But that’s exactly what Althoff did for four years, editing copy for the pornographic magazine and doing some reporting for it as well. He met porn stars, rock stars and publisher Larry Flynt. Althoff shared his experiences at a session at the ACES conference titled “Even Porn Needs Style.”
In some ways, Althoff said, working at Hustler was like working at any other magazine, dealing with page layouts and production deadlines. Larry Flynt Publications had what he called a “conservative corporate environment.”
The content of Hustler, of course, is hardly conservative. The copy that Althoff worked with contained what he called “the saucy language and colorful terms” of porn that also popped up often during the session.
“Images of a salacious nature have always included words,” he said. Those words may appear in headlines, captions and story text. That’s why, he said, porn needs editing like anything else.
Hustler’s stylebook is similar to others, Althoff said, offering guidance to writers and editors at the magazine on word choice for its readers.

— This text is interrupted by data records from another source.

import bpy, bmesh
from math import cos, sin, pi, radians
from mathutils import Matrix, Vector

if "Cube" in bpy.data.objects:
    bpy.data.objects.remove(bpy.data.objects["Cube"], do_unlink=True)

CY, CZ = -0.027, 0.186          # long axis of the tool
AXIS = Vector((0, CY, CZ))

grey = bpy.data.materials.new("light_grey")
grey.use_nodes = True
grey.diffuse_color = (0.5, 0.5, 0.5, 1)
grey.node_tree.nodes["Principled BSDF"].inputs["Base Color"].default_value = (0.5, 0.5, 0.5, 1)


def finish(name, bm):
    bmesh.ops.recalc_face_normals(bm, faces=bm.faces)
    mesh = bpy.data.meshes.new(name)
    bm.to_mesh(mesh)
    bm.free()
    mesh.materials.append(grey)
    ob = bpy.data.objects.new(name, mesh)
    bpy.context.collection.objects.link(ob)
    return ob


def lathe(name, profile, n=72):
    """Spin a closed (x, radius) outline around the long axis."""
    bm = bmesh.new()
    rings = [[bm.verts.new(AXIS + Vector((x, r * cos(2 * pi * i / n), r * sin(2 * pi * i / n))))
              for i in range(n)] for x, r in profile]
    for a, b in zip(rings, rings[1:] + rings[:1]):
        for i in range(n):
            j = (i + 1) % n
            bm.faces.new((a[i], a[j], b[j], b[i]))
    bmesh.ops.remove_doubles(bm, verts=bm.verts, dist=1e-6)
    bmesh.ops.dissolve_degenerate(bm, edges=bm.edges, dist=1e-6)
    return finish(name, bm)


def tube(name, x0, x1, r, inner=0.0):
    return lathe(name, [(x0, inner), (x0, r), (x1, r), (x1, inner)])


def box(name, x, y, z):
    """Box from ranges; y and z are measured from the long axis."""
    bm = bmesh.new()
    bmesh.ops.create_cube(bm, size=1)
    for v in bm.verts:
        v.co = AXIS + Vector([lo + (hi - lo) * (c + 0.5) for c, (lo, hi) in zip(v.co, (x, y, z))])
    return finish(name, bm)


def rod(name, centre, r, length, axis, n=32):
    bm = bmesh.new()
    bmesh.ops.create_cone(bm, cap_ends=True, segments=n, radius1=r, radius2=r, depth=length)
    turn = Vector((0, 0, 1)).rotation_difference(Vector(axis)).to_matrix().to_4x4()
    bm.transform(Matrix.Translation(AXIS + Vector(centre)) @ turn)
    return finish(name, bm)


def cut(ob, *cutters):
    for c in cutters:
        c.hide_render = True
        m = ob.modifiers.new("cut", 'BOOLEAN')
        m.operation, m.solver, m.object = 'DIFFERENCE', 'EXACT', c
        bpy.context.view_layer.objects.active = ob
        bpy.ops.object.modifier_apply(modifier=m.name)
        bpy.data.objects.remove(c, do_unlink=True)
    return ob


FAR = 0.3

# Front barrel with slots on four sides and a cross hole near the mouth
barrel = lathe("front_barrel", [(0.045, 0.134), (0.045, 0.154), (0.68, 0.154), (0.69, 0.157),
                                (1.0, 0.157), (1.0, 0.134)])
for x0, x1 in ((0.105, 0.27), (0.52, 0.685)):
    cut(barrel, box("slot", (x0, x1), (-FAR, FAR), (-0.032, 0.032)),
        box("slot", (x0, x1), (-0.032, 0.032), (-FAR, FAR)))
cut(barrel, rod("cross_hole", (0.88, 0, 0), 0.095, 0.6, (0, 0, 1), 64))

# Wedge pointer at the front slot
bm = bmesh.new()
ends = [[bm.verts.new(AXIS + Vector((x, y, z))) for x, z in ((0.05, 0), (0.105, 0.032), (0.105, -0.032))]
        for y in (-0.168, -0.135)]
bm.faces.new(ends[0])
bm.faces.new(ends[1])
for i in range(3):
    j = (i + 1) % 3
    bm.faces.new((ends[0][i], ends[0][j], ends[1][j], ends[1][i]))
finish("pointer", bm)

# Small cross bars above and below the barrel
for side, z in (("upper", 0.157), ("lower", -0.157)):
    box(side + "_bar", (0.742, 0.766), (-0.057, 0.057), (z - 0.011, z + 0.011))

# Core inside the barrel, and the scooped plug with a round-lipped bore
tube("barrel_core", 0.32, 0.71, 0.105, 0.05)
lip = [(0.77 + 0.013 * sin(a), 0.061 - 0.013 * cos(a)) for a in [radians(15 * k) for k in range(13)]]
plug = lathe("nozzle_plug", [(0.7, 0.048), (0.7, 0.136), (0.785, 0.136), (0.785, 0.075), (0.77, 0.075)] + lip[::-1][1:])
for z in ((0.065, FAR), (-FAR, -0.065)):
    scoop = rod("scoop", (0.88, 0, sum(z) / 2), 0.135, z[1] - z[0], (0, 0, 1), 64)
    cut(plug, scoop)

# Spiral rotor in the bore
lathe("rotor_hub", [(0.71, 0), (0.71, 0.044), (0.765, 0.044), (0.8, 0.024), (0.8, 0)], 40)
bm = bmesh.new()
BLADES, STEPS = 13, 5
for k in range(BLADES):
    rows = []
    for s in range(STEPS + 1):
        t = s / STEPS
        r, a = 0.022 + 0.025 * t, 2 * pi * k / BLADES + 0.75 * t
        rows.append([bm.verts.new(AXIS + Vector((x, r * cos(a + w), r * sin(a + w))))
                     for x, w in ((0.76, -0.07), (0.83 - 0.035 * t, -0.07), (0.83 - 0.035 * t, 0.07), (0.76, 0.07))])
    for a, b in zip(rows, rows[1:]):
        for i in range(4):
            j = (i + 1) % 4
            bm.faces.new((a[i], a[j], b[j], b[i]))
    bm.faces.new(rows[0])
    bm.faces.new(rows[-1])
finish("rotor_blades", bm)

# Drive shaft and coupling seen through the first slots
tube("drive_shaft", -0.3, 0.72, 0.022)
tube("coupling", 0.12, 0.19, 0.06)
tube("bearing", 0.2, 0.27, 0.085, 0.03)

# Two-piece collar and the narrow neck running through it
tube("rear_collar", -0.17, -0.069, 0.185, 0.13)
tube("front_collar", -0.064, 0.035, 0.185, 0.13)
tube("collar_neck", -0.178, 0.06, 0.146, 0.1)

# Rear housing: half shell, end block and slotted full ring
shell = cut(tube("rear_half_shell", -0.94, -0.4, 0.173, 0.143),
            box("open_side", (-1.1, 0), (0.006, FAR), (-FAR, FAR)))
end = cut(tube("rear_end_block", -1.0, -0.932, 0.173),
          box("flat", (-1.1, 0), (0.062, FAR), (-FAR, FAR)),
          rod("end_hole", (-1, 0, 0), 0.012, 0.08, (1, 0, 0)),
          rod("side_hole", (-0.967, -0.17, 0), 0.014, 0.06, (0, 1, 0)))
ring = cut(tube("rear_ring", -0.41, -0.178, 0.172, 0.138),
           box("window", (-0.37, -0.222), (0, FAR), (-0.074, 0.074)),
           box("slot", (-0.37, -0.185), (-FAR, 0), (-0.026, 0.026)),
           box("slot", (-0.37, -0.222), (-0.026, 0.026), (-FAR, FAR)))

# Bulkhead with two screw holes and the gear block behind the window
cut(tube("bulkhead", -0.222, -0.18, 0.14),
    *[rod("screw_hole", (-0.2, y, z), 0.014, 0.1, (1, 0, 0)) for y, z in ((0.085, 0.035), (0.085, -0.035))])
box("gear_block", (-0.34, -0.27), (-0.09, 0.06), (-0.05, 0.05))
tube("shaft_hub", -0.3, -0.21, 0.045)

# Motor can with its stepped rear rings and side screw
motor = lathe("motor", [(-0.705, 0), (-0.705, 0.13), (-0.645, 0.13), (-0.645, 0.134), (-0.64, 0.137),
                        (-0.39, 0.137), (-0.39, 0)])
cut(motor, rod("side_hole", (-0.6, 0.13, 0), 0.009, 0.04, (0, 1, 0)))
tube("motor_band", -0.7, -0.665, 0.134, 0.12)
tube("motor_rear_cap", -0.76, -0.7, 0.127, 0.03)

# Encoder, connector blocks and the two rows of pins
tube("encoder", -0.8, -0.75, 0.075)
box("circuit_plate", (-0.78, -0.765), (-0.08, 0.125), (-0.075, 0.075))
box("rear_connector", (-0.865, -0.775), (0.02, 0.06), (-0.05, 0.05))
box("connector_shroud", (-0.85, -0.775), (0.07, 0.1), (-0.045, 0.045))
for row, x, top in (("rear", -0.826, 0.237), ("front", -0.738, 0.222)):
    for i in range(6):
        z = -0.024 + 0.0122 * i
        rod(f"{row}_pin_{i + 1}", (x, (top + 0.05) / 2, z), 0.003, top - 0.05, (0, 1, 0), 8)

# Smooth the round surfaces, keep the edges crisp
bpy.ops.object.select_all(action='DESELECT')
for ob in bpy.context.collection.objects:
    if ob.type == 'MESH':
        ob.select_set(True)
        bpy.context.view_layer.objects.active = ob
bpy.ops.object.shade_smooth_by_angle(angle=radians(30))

Among those at Hustler:
— blow job vs. blowjob
— porno vs. porn
— phone-sex vs. phone sex
— girl next door vs. girl-next-door
— cover babe vs. coverbabe

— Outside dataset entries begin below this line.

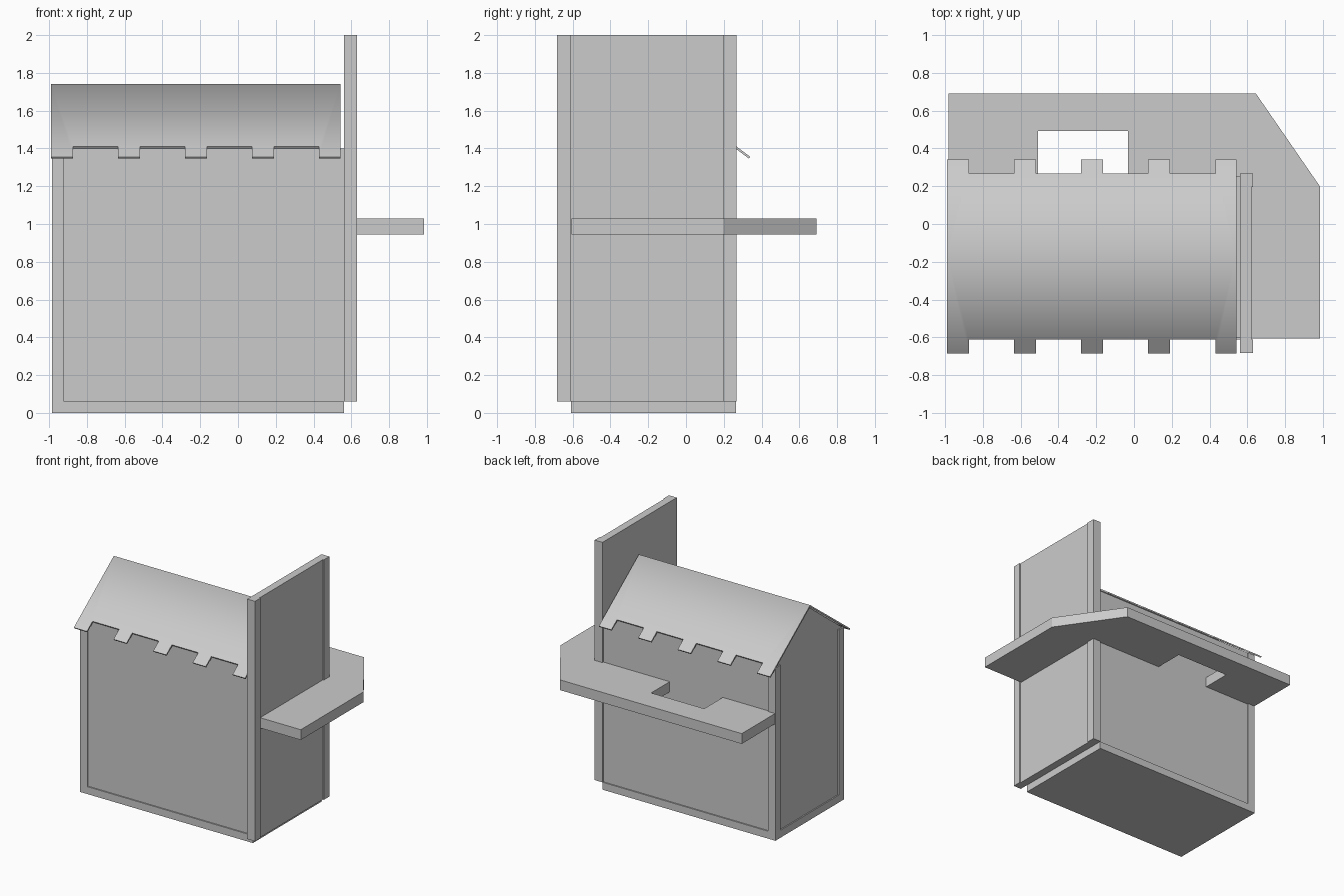
import bpy, bmesh, math
from mathutils import Vector

if "Cube" in bpy.data.objects:
    bpy.data.objects.remove(bpy.data.objects["Cube"])

def add_mesh(name, bm):
    bmesh.ops.recalc_face_normals(bm, faces=bm.faces)
    me = bpy.data.meshes.new(name)
    bm.to_mesh(me)
    bm.free()
    ob = bpy.data.objects.new(name, me)
    bpy.context.collection.objects.link(ob)
    return ob

def prism(name, points, offset):
    """Extrude a planar outline of 3D points along an offset vector."""
    bm = bmesh.new()
    face = bm.faces.new([bm.verts.new(p) for p in points])
    res = bmesh.ops.extrude_face_region(bm, geom=[face], use_keep_orig=True)
    verts = [g for g in res['geom'] if isinstance(g, bmesh.types.BMVert)]
    bmesh.ops.translate(bm, verts=verts, vec=offset)
    return add_mesh(name, bm)

def box(name, x0, x1, y0, y1, z0, z1):
    pts = [(x0, y0, z0), (x1, y0, z0), (x1, y1, z0), (x0, y1, z0)]
    return prism(name, pts, (0, 0, z1 - z0))

# Main dimensions
LEFT, RIGHT, FRONT, BACK = -0.985, 0.56, -0.61, 0.265
MID, RIDGE, SLOPE = -0.172, 1.74, 0.75
INSET, POST, SILL = 0.01, 0.065, 0.06

# House body: sill, recessed walls, corner posts
box("base_sill", LEFT, RIGHT, FRONT, BACK, 0, SILL)
box("walls", LEFT + INSET, RIGHT, FRONT + INSET, BACK - INSET, SILL, 1.4)
for name, y0 in (("front_corner_post", FRONT), ("back_corner_post", BACK - POST)):
    box(name, LEFT, LEFT + POST, y0, y0 + POST, SILL, 1.395)

# Gable filling under the roof
x = LEFT + INSET
prism("gable", [(x, FRONT + INSET, 1.395), (x, BACK - INSET, 1.395), (x, MID, RIDGE - 0.02)],
      (0.54 - x, 0, 0))

# Thin roof with notched eaves, ridge shaded smooth
def roof():
    t, long_d, short_d = 0.012, 0.512, 0.44
    ang = math.atan(SLOPE)
    edges = [-0.99, -0.873, -0.635, -0.518, -0.28, -0.163, 0.073, 0.19, 0.43, 0.542]
    eave = []
    for i in range(0, len(edges), 2):
        a, b = edges[i], edges[i + 1]
        if i:
            eave.append((a, short_d))
        eave += [(a, long_d), (b, long_d)]
        if i < len(edges) - 2:
            eave.append((b, short_d))
    bm = bmesh.new()
    ridge = [[bm.verts.new((x, MID, RIDGE - dz)) for x in (edges[0], edges[-1])]
             for dz in (0, t / math.cos(ang))]
    for s in (-1, 1):
        n = Vector((0, s * math.sin(ang), math.cos(ang))) * t
        loops = []
        for k in (0, 1):
            rim = [bm.verts.new(Vector((x, MID + s * d, RIDGE - SLOPE * d)) - n * k)
                   for x, d in eave]
            loops.append([ridge[k][0]] + rim + [ridge[k][1]])
            bm.faces.new(loops[k])
        for i in range(len(loops[0]) - 1):
            bm.faces.new([loops[0][i], loops[0][i + 1], loops[1][i + 1], loops[1][i]])
    return add_mesh("roof", bm)

ob = roof()
bpy.context.view_layer.objects.active = ob
ob.select_set(True)
bpy.ops.object.shade_smooth_by_angle(angle=math.radians(80))
ob.select_set(False)

# Tall end wall with edge posts
box("end_wall", RIGHT, 0.622, -0.62, 0.21, SILL, 2.0)
box("end_wall_front_post", RIGHT, 0.63, -0.682, -0.612, SILL, 2.0)
box("end_wall_back_post", RIGHT, 0.63, 0.197, 0.267, SILL, 2.0)

# Wrap-around shelf with a stair opening beside the wall
shelf = [(-0.982, 0.255), (-0.508, 0.255), (-0.508, 0.493), (-0.033, 0.493), (-0.033, 0.255),
         (0.615, 0.255), (0.615, -0.605), (0.985, -0.605), (0.985, 0.197), (0.645, 0.69),
         (-0.982, 0.69)]
prism("balcony_deck", [(x, y, 0.945) for x, y in shelf], (0, 0, 0.083))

In each of these examples, Hustler prefers the latter usage. On occasion, the magazine would update its stylebook. For example, it now uses “hos” rather than “ho’s.”
Indeed, Hustler will bend its style rules on occasion. Althoff said that the magazine prefers “come” as a verb and “cum” as a noun in references to ejaculation. But on the magazine’s cover, it would allow “cum” in either situation to get the attention of potential buyers. “‘Cum’ is going to jump out at consumers,” he said.
Althoff stressed the need for porn editors who edit such content to keep a distance between their professional work and their personal lives. He did that, he said, but after four years, he had had enough of Hustler for personal and professional reasons.
Althoff went into consulting work for a Web company and then to Brides magazine. He’s now freelancing and said that potential employers always ask about his Hustler experience.
Regardless of the type of content, Althoff said, it’s important for editors to keep in mind how language evolves. “The English language is very elastic,” Althoff said. “Change it if you need to.”
— Contributed by Andy Bechtel